Samedin Rovčanin shares the same love for food or playing the piano as he does for the sustainable development goals. Born in Prijepolje, Serbia, Samedin was his country’s first Youth Delegate to the United Nations. This Gemini has pursued a Bachelor’s degree in English literature and his favorite book is “100 years of solitude” by G. G. Marquez. Now, his aspirations include obtaining a pilot license, becoming an International Development Officer and being everyone’s friend. Read the full interview below.
[UNA]: Tell us a bit about your experience as the first youth delegate of Serbia to the UN. What do you consider as the highlights of this experience?
[SR]: “I was the first Serbian youth delegate to the UN, therefore the entire experience was new not only to me but to the entire team behind the programme in UNA Serbia. The public call stated that aside from youth policy and English language, one should possess extensive knowledge on the UN system, which was outside of my field of interest at the time. That’s why I became a frequent visitor to the library of the Faculty of Political Sciences, asking the ladies at the library to provide me with as much as possible literature on UN affairs. I became interested in the UN not only to prepare myself for the UN youth delegate selection process, but the mission and purpose of the UN left me wondering if I would be suitable to work there someday.“
I would also like to highlight friendships with other fellow UN youth delegates from across the world, many of whom I am still in touch with for professional purposes in the field of youth policy, but also sharing the mandate with my charming female co-delegate Teodora.”.
[UNA]: How would you briefly describe the essence of the UN Youth Delegate Programme?
[SR]: “The essence is all about having the voices of young people from across the world conveyed at some of the most important global events. But this sounds too wage, doesn’t it? The essence is what you make of it. If you decide to be just another passive consumer of opportunities that will be sent your way, to attend various events, to smile and give general remarks, that’s fine. However, you can take the role of active participant during your mandate, which I find to be the more responsible choice. This role means you should do as much as you can to feel the pulse of the new generation, to hear about their problems and challenges, to relate them to the global situation, and find a way to tell it eloquently and decently at different events. “.
[UNA]: What do you think is the most challenging aspect of being a UN Youth Delegate?
[SR]: “Finding a balance between being the representative of youth and being the official representative of a country, since sometimes the perspectives can be in disagreement.
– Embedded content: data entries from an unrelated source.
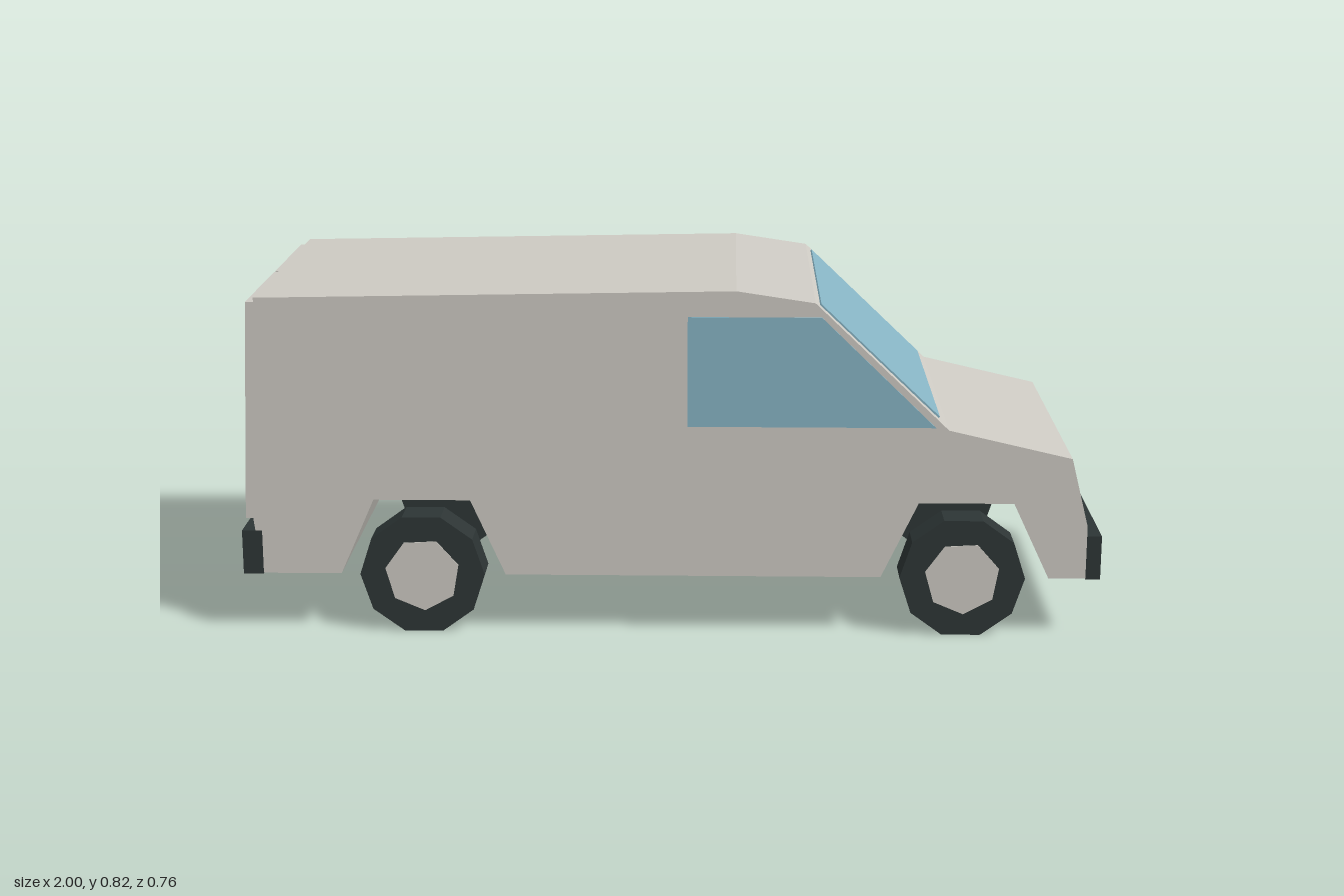
import * as THREE from 'three';

const paint = (name, color) => {
  const m = new THREE.MeshStandardMaterial({ color });
  m.name = name;
  return m;
};

export function createModel() {
  const body = paint('body grey', 0xcdcac3);
  const glass = paint('window blue', 0x87b4c4);
  const rubber = paint('dark rubber', 0x2d3535);
  const van = new THREE.Group();
  van.name = 'van';

  const add = (name, geometry, material, parent = van) => {
    const mesh = new THREE.Mesh(geometry, material);
    mesh.name = name;
    parent.add(mesh);
    return mesh;
  };

  // Side profile in x and y, extruded from z0 to z1
  const slab = (name, points, z0, z1, material, parent) => {
    const shape = new THREE.Shape(points.map(([x, y]) => new THREE.Vector2(x, y)));
    const g = new THREE.ExtrudeGeometry(shape, { depth: z1 - z0, bevelEnabled: false });
    g.translate(0, 0, z0);
    return add(name, g, material, parent);
  };

  // Shell with wheel arches cut right across
  slab('bodyShell', [
    [-0.95, 0.797], [-0.972, 0.27], [-0.955, 0.14], [-0.77, 0.14], [-0.69, 0.32],
    [-0.465, 0.32], [-0.385, 0.14], [0.49, 0.14], [0.575, 0.32], [0.795, 0.32],
    [0.88, 0.14], [0.97, 0.14], [0.965, 0.27], [0.925, 0.428], [0.64, 0.494],
    [0.33, 0.79], [0.15, 0.817],
  ], -0.379, 0.379, body);

  // Windscreen, lying on the sloped front
  slab('windscreen', [[0.34, 0.778], [0.617, 0.514], [0.621, 0.518], [0.344, 0.782]],
    -0.345, 0.345, glass);

  // Bumpers
  slab('frontBumper', [[0.966, 0.138], [1, 0.138], [1, 0.243], [0.966, 0.243]], -0.38, 0.38, rubber);
  slab('rearBumper', [[-1, 0.138], [-0.953, 0.138], [-0.953, 0.243], [-1, 0.243]], -0.38, 0.38, rubber);

  // Outer face of the rear doors leans with height
  const doorX = (y) => -0.992 + (y - 0.27) * 0.041;

  for (const s of [1, -1]) {
    const side = s > 0 ? 'left' : 'right';
    const span = (a, b) => (s > 0 ? [a, b] : [-b, -a]);

    // Cab side window
    slab(side + 'SideWindow', [[0.04, 0.5], [0.61, 0.5], [0.345, 0.757], [0.04, 0.757]],
      ...span(0.376, 0.381), glass);

    // Rear door with its window
    const door = new THREE.Group();
    door.name = side + 'RearDoor';
    van.add(door);
    slab('doorPanel', [
      [doorX(0.27), 0.27], [doorX(0.27) + 0.025, 0.27],
      [doorX(0.785) + 0.025, 0.785], [doorX(0.785), 0.785],
    ], ...span(0.006, 0.368), body, door);
    slab('doorWindow', [
      [doorX(0.515) - 0.002, 0.515], [doorX(0.515) + 0.003, 0.515],
      [doorX(0.72) + 0.003, 0.72], [doorX(0.72) - 0.002, 0.72],
    ], ...span(0.025, 0.318), glass, door);

    // Wheels: ten-sided tyre, seven-sided hub on the outside
    for (const [end, x] of [['Rear', -0.58], ['Front', 0.68]]) {
      const wheel = new THREE.Group();
      wheel.name = side + end + 'Wheel';
      wheel.position.set(x, 0.139, s * 0.337);
      van.add(wheel);
      const disc = (name, r, depth, sides, turn, z, material) => {
        const g = new THREE.CylinderGeometry(r, r, depth, sides).toNonIndexed();
        g.computeVertexNormals();
        g.rotateY(turn).rotateX(Math.PI / 2).translate(0, 0, z);
        return add(name, g, material, wheel);
      };
      disc('tyre', 0.146, 0.086, 10, Math.PI / 2, 0, rubber);
      disc('hub', 0.088, 0.006, 7, 0.05, s * 0.042, body);
    }
  }
  return van;
}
Finding balance, however, is the essential skill of diplomacy, so lucky ones will make the most out of this experience to serve them in the future.“.
[UNA]: What happens to a UN Youth Delegate after his/her mandate has come to an end?
[SR]: “In my case, I ran for the VP and later the president of the National Youth Council of Serbia, the highest independent youth authority in the country. UN youth delegate experience made this possible because during my one year mandate my knowledge and proficiency in youth policy became advanced and enabled me to start thinking from a more strategic point of view which is essential to decision-making in any system. The most important piece of advice is to find a very narrow interest during your mandate, and develop it after your mandate ends. I decided to pursue the Sustainable Development Goals (SDGs) and did my best to mainstream this agenda as a priority not only within the National Youth Council of Serbia but within the youth sector in general. This is what I am most proud of.“.
[UNA]: Can you share an amusing story with us and our followers related to your mandate?
[SR]: “I received the invitation for the final interview of shortlisted candidates only a few days before the interview was to take place. I was moving between 2 apartments at the time therefore I was not able to find a formal suit that I would wear for my interview. So I decided to show up with what I was able to find in my wardrobe at the time – short trousers and a “guns n roses” t-shirt. As you may assume all other candidates came in their black suits, white shirts, and red ties. I remember telling myself “Now you blew it, you do not stand even the slightest chance of becoming the first Serbian UN youth delegate”. The rest is history.“.